Welcome To College
This past week, students at Indiana University and many other schools across the country moved back onto campus in preparation for a new year. A new year means a new crop of students. A new crop of students means the potential for a lot of hooking up these first few weeks of school. Whether you’re brand new to college life or a returning veteran, single or committed, wanting to hook up or not, Kinsey Confidential wants to make sure that you start the new year on the right foot by sharing some of our past blogs full of helpful information.
I’ll begin with the term ‘hooking up’. What exactly counts as hooking up? Kissing? Oral Sex? Intercourse? If you’ve ever wondered what exactly counts as a hook up, check out Eric Grollman’s blog on the challenges of defining a hook up. If you are already an expert on defining ‘hooking up’, did you know that some studies show in regards to heterosexual hook ups, it may not be as enjoyable for women as it is for their male counter part? Check out Eric’s other blog on oral sex during hook ups for more information!
If you want to hook up, you need consent. It’s that simple. Hooking up requires the consent of both parties involved. As you begin to make friends in college and explore the culture of hooking up, it is important to remember that one in five women may be sexually assaulted and that 40% of men admit to using coercive methods. Check out Jenny’s blog on the First College Course: Consent 101 for more information. Since we are on the topic of consent and hooking up, a recent blog on hooking up with alcohol by Aliza Saraco-Polner is also worth a read.
The Other Talk
Once you have consent and you both have decided that you want to hook up, being able to talk about sexually transmitted infections is important. College is a diverse place and many students arrive who have already had experience with an STI. This doesn’t mean they are bad person or you can’t hook up with them. What it does means is that you need to have, what Hubert Izienicki calls “The Other Talk”. I encourage you to remember that when talking about STIs and the statistics of infection, the statistics are actually people. All of those numbers, those statistics (the 1 in 4, 40%, and so on) are real live people with emotions and feelings who live in our communities. As Adriane Jefferson clearly points out in her blog, there is life after herpes, or any other infection for that matter!

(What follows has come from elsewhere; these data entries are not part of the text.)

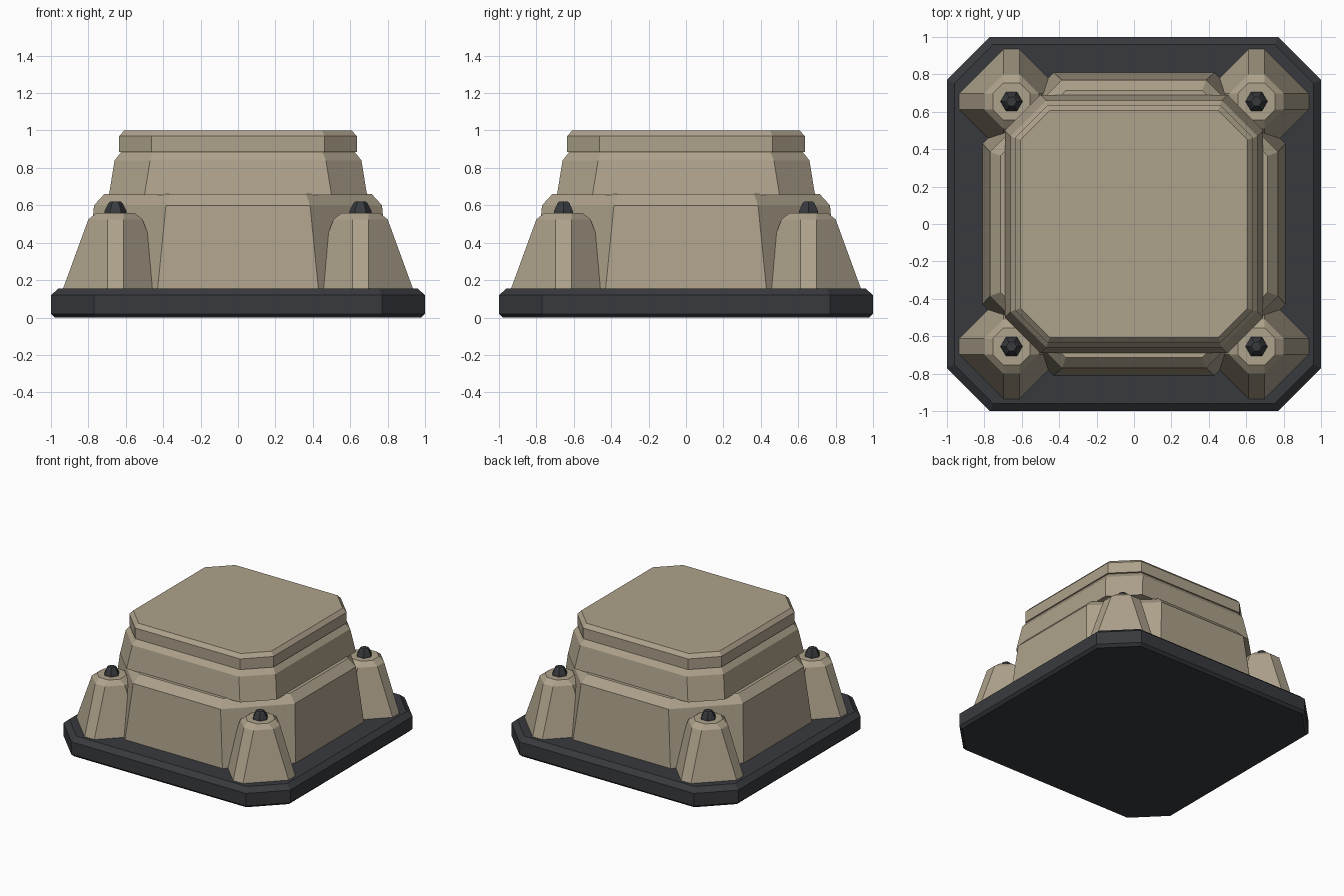
import bpy, bmesh, math

if "Cube" in bpy.data.objects:
    bpy.data.objects.remove(bpy.data.objects["Cube"])


def material(name, color):
    m = bpy.data.materials.new(name)
    m.diffuse_color = (*color, 1)
    m.use_nodes = True
    m.node_tree.nodes["Principled BSDF"].inputs["Base Color"].default_value = m.diffuse_color
    return m


TAN = material("tan_paint", (0.42, 0.36, 0.26))
DARK = material("dark_metal", (0.04, 0.042, 0.048))


def octagon(h, k):
    """Square of half width h whose flats end at k."""
    return [(k, -h), (h, -k), (h, k), (k, h), (-k, h), (-h, k), (-h, -k), (-k, -h)]


def hexagon(r):
    return [(r * math.cos(i * math.pi / 3), r * math.sin(i * math.pi / 3)) for i in range(6)]


def stack(name, sections, mat, center=(0, 0)):
    """Skin a list of (outline, z) sections into one closed solid."""
    bm = bmesh.new()
    rings = [[bm.verts.new((x, y, z)) for x, y in pts] for pts, z in sections]
    for a, b in zip(rings, rings[1:]):
        n = len(a)
        for i in range(n):
            j = (i + 1) % n
            bm.faces.new((a[i], a[j], b[j], b[i]))
    bm.faces.new(rings[0][::-1])
    bm.faces.new(rings[-1])
    bmesh.ops.recalc_face_normals(bm, faces=bm.faces)
    me = bpy.data.meshes.new(name)
    bm.to_mesh(me)
    bm.free()
    me.materials.append(mat)
    ob = bpy.data.objects.new(name, me)
    ob.location = (*center, 0)
    bpy.context.collection.objects.link(ob)
    return ob


def tier(name, rows, mat, center=(0, 0)):
    return stack(name, [(octagon(h, k), z) for h, k, z in rows], mat, center)


# Base plate with bevelled rims
tier("base_plate", [(0.98, 0.76, 0), (1, 0.77, 0.02), (1, 0.77, 0.12), (0.96, 0.752, 0.155)], DARK)

# Central body in three tiers
tier("lower_body", [(0.81, 0.43, 0.15), (0.77, 0.385, 0.60), (0.715, 0.365, 0.66)], TAN)
tier("middle_body", [(0.69, 0.50, 0.655), (0.66, 0.47, 0.84), (0.62, 0.45, 0.89)], TAN)
tier("top_cap", [(0.635, 0.462, 0.885), (0.635, 0.462, 0.97), (0.608, 0.45, 1.0)], TAN)

# Corner pylons, each with a hexagonal bolt
for sx, sy, side in [(-1, -1, "front_left"), (1, -1, "front_right"), (-1, 1, "back_left"), (1, 1, "back_right")]:
    c = (0.655 * sx, 0.655 * sy)
    tier(side + "_pylon", [(0.282, 0.043, 0.15), (0.145, 0.043, 0.525), (0.10, 0.042, 0.56)], TAN, c)
    stack(side + "_bolt", [(hexagon(r), z) for r, z in
                           [(0.06, 0.55), (0.058, 0.57), (0.038, 0.61), (0.028, 0.62)]], DARK, c)
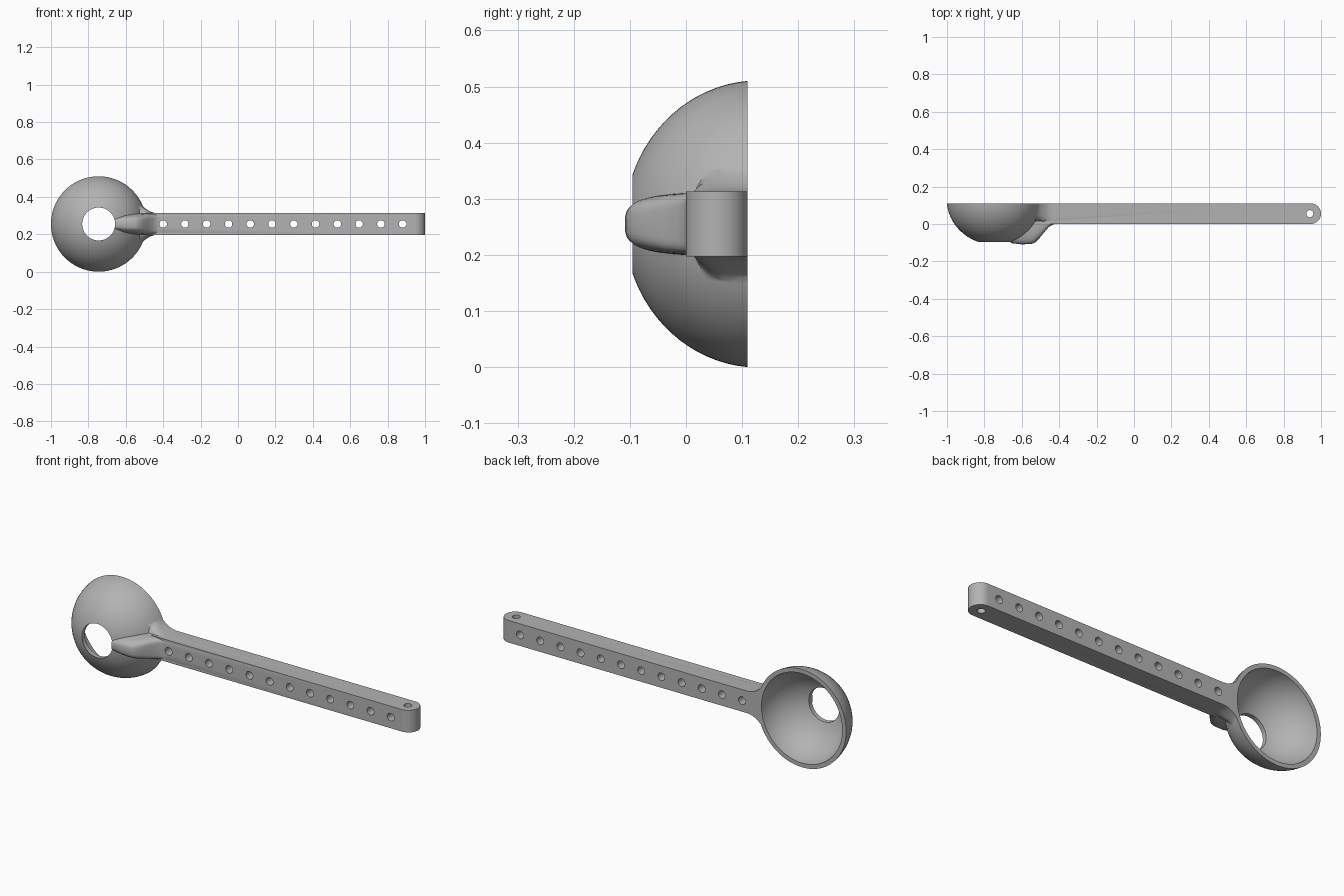
import bpy, bmesh, math
from mathutils import Matrix, Vector

if "Cube" in bpy.data.objects:
    bpy.data.objects.remove(bpy.data.objects["Cube"], do_unlink=True)

CX, CZ = -0.745, 0.255      # bowl axis, handle mid height
RIM = 0.11                  # plane of the open rim and handle back

grey = bpy.data.materials.new("plain grey")
grey.use_nodes = True
colour = (0.45, 0.45, 0.45, 1)
grey.diffuse_color = colour
grey.node_tree.nodes["Principled BSDF"].inputs["Base Color"].default_value = colour


def make(name, bm):
    bmesh.ops.recalc_face_normals(bm, faces=bm.faces)
    mesh = bpy.data.meshes.new(name)
    bm.to_mesh(mesh)
    bm.free()
    ob = bpy.data.objects.new(name, mesh)
    bpy.context.collection.objects.link(ob)
    mesh.materials.append(grey)
    return ob


def ellipsoid(name, radius, depth):
    bm = bmesh.new()
    bmesh.ops.create_uvsphere(bm, u_segments=72, v_segments=40, radius=1)
    place = (Matrix.Translation((CX, 0.13, CZ)) @ Matrix.Diagonal((radius, depth, radius, 1))
             @ Matrix.Rotation(math.pi / 2, 4, 'X'))
    bm.transform(place)
    return make(name, bm)


def cylinder(name, centre, radius, length, axis, sides=32):
    bm = bmesh.new()
    bmesh.ops.create_cone(bm, cap_ends=True, segments=sides, radius1=radius,
                          radius2=radius, depth=length)
    turn = Matrix.Rotation(math.pi / 2, 4, 'X') if axis == 'Y' else Matrix()
    bm.transform(Matrix.Translation(centre) @ turn)
    return make(name, bm)


def loft(name, sections, top, steps=28):
    """Skin U-shaped sections (x, half height, front y, squareness)."""
    bm = bmesh.new()
    rings = []
    for x, h, front, p in sections:
        ring = [bm.verts.new((x, top, CZ + h))]
        for i in range(steps + 1):
            t = math.pi * i / steps
            c, s = math.cos(t), max(math.sin(t), 0)
            z = math.copysign(abs(c) ** (2 / p), c) * h
            ring.append(bm.verts.new((x, RIM - (RIM - front) * s ** (2 / p), CZ + z)))
        ring.append(bm.verts.new((x, top, CZ - h)))
        rings.append(ring)
    for a, b in zip(rings, rings[1:]):
        for i in range(len(a)):
            j = (i + 1) % len(a)
            bm.faces.new((a[i], a[j], b[j], b[i]))
    bm.faces.new(rings[0])
    bm.faces.new(rings[-1])
    return make(name, bm)


def combine(target, other, operation):
    mod = target.modifiers.new("join", 'BOOLEAN')
    mod.operation, mod.solver, mod.object = operation, 'EXACT', other
    bpy.context.view_layer.objects.active = target
    bpy.ops.object.modifier_apply(modifier=mod.name)
    bpy.data.objects.remove(other, do_unlink=True)


# Handle bar with a rounded end
bm = bmesh.new()
r = RIM / 2
outline = [(-0.5, 0.15), (-0.5, 0), (1 - r, 0)]
outline += [(1 - r + r * math.sin(a), r - r * math.cos(a))
            for a in (math.pi * i / 24 for i in range(1, 25))]
outline += [(0.9, RIM), (0.9, RIM + 0.04)]
face = bm.faces.new([bm.verts.new((x, y, CZ - 0.0575)) for x, y in outline])
sweep = bmesh.ops.extrude_face_region(bm, geom=[face])
bmesh.ops.translate(bm, vec=Vector((0, 0, 0.115)),
                    verts=[v for v in sweep["geom"] if isinstance(v, bmesh.types.BMVert)])
handle = make("handle", bm)

# Flare between handle and bowl
flare = loft("flare", [(-0.42, 0.056, 0.003, 8), (-0.45, 0.06, 0.003, 7),
                       (-0.47, 0.067, 0.004, 5), (-0.49, 0.079, 0.006, 4),
                       (-0.505, 0.091, 0.007, 3), (-0.52, 0.106, 0.008, 2.5),
                       (-0.54, 0.13, 0.005, 2.2), (-0.58, 0.14, 0, 2)], 0.16)

# Raised rib running from the handle onto the bowl
rib = loft("rib", [(-0.41, 0.055, 0.004, 8), (-0.435, 0.0565, -0.004, 7),
                   (-0.455, 0.057, -0.016, 6), (-0.48, 0.057, -0.045, 5),
                   (-0.505, 0.057, -0.075, 4), (-0.53, 0.057, -0.1, 3.5),
                   (-0.55, 0.057, -0.107, 3.5), (-0.6, 0.054, -0.109, 3.5),
                   (-0.64, 0.05, -0.104, 3.2), (-0.72, 0.04, -0.097, 3)], 0.17)

# Bowl shell, joined with the handle parts
spoon = ellipsoid("bowl_with_handle", 0.256, 0.24)
for part in (handle, flare, rib):
    combine(spoon, part, 'UNION')
combine(spoon, ellipsoid("hollow", 0.234, 0.218), 'DIFFERENCE')

# Flat back plane
bm = bmesh.new()
bmesh.ops.create_cube(bm, size=1)
bm.transform(Matrix.Translation((0, RIM + 0.5, CZ)) @ Matrix.Diagonal((3, 1, 2, 1)))
combine(spoon, make("back_cut", bm), 'DIFFERENCE')

# Bowl opening, row of handle holes and end hole
combine(spoon, cylinder("opening", (CX, -0.1, CZ), 0.088, 0.3, 'Y', 64), 'DIFFERENCE')
for i in range(12):
    x = -0.4 + i * 1.28 / 11
    combine(spoon, cylinder("row_hole", (x, 0.05, CZ), 0.02, 0.4, 'Y'), 'DIFFERENCE')
combine(spoon, cylinder("end_hole", (0.94, r, CZ), 0.019, 0.4, 'Z'), 'DIFFERENCE')

# Smooth shading with crisp edges
bpy.ops.object.select_all(action='DESELECT')
spoon.select_set(True)
bpy.context.view_layer.objects.active = spoon
bpy.ops.object.shade_smooth_by_angle(angle=math.radians(32))
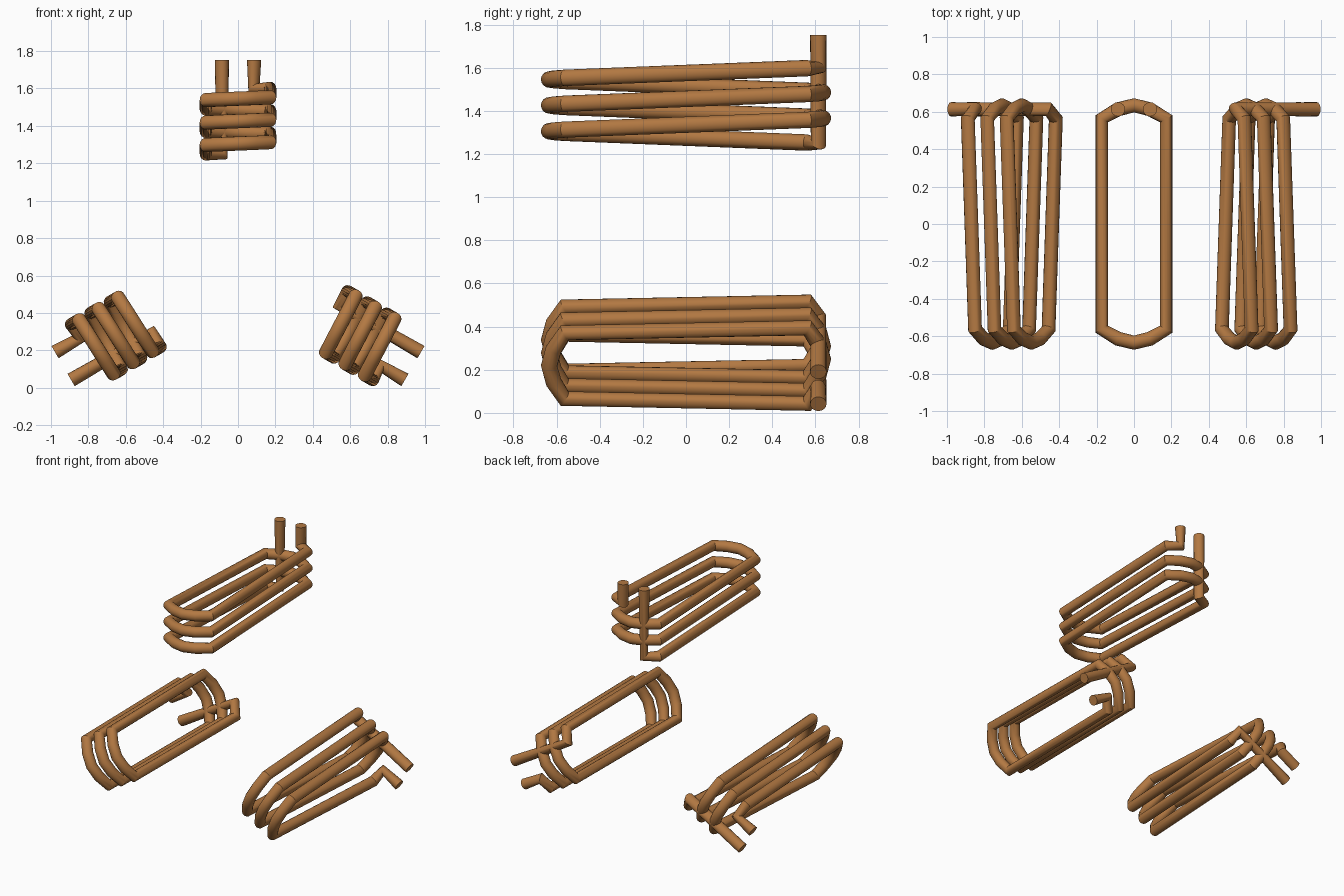
import bpy, math
from mathutils import Vector, Matrix

if "Cube" in bpy.data.objects:
    bpy.data.objects.remove(bpy.data.objects["Cube"])

HALF_X, SIDE_Y, BULGE = 0.172, 0.5625, 0.072   # racetrack shape
RADIUS, PITCH, TURNS = 0.038, 0.12, 3
Z_START, Z_TOP = 1.249, 1.751

copper = bpy.data.materials.new("copper")
copper.diffuse_color = (0.45, 0.19, 0.055, 1)
copper.use_nodes = True
copper.node_tree.nodes["Principled BSDF"].inputs["Base Color"].default_value = copper.diffuse_color


def end_arc(sign):
    # five points across one rounded end; sign -1 is the front, left to right
    return [Vector((-sign * (-HALF_X + HALF_X * i / 2),
                    sign * (SIDE_Y + BULGE * math.sin(math.pi * i / 4)), 0))
            for i in range(5)]


def coil_path():
    # one loop from the back left, forward, across the front, and back again
    loop = end_arc(-1) + end_arc(1)
    start = 8                                   # back end, left lead position
    n = len(loop)
    idx = [(start + k) % n for k in range(n * TURNS - 1)]
    pts = [loop[i].copy() for i in idx]
    length = sum((loop[i] - loop[i - 1]).length for i in range(n))
    # stop at the back right lead position
    while not (pts[-1].x > 0 and abs(pts[-1].x - HALF_X / 2) < 0.01 and pts[-1].y > 0):
        pts.pop()
    z, out = Z_START, []
    for k, p in enumerate(pts):
        if k:
            z += PITCH * (p - pts[k - 1]).length / length
        out.append(Vector((p.x, p.y, z)))
    # two straight leads
    top = lambda p: Vector((p.x, p.y, Z_TOP))
    return [top(out[0])] + out + [top(out[-1])]


def make_coil(name, angle, pivot_z):
    curve = bpy.data.curves.new(name, 'CURVE')
    curve.dimensions = '3D'
    curve.bevel_depth = RADIUS
    curve.bevel_resolution = 6
    curve.use_fill_caps = True
    pts = coil_path()
    spline = curve.splines.new('POLY')
    spline.points.add(len(pts) - 1)
    turn = Matrix.Rotation(angle, 4, 'Y')
    for sp, p in zip(spline.points, pts):
        q = turn @ (p - Vector((0, 0, 0.671)))
        sp.co = (q.x, q.y, q.z + pivot_z, 1)
    ob = bpy.data.objects.new(name, curve)
    bpy.context.collection.objects.link(ob)
    curve.materials.append(copper)
    bpy.ops.object.select_all(action='DESELECT')
    ob.select_set(True)
    bpy.context.view_layer.objects.active = ob
    bpy.ops.object.convert(target='MESH')
    bpy.ops.object.shade_smooth_by_angle(angle=math.radians(30))


# three coils spaced evenly around the y axis
make_coil("top_coil", 0, 0.671)
make_coil("right_coil", math.radians(120), 0.656)
make_coil("left_coil", math.radians(-120), 0.656)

Don’t Get Sexiled
So you’ve had ‘the talk’, and you both want to move forward with the hook up. When you live in a dorm and you share a room with someone, sometimes location can be an issue. Communicating with your roommate is essential less one of you end up with no place to sleep! Check out this blog on how to avoid being sexiled.
Friends With Benefits
If the hook up has already happened and both partners like the arrangement. Perhaps you and your new friend have decided you want to keep things casual like a ‘friends with benefits’ sort of thing. Understanding the reality of these relationships can help navigate messy complications. Check out this blog for more information on friends with benefits, both the ideal and the reality.
High School Relationships
Maybe hooking up isn’t your thing. Maybe you who are going to college for the first time and doing so while still dating your high school sweetheart. I hate to be the barer of bad news, but it may be helpful to keep in mind that many high school relationships in college simply don’t work out. I’m not saying dump your girlfriend or boyfriend and run out to hook up. I am saying that both of you are about to go through a huge life transition and sometimes individuals grow but the relationship does not. For more information, check out our blog on college growing pains and the end of high school relationships.
Communication Is Key
At the end of the day, the key to getting off on the right foot is the ability to communicate. Whether that is communicating how you define a hook up, how you talk about STIs, or how you interact with your college roommate or current sexual partner communication you need to be able to communicate. Developing strong communication skills is the foundation to help you excel in the bedroom, in your social life, and even in the classroom.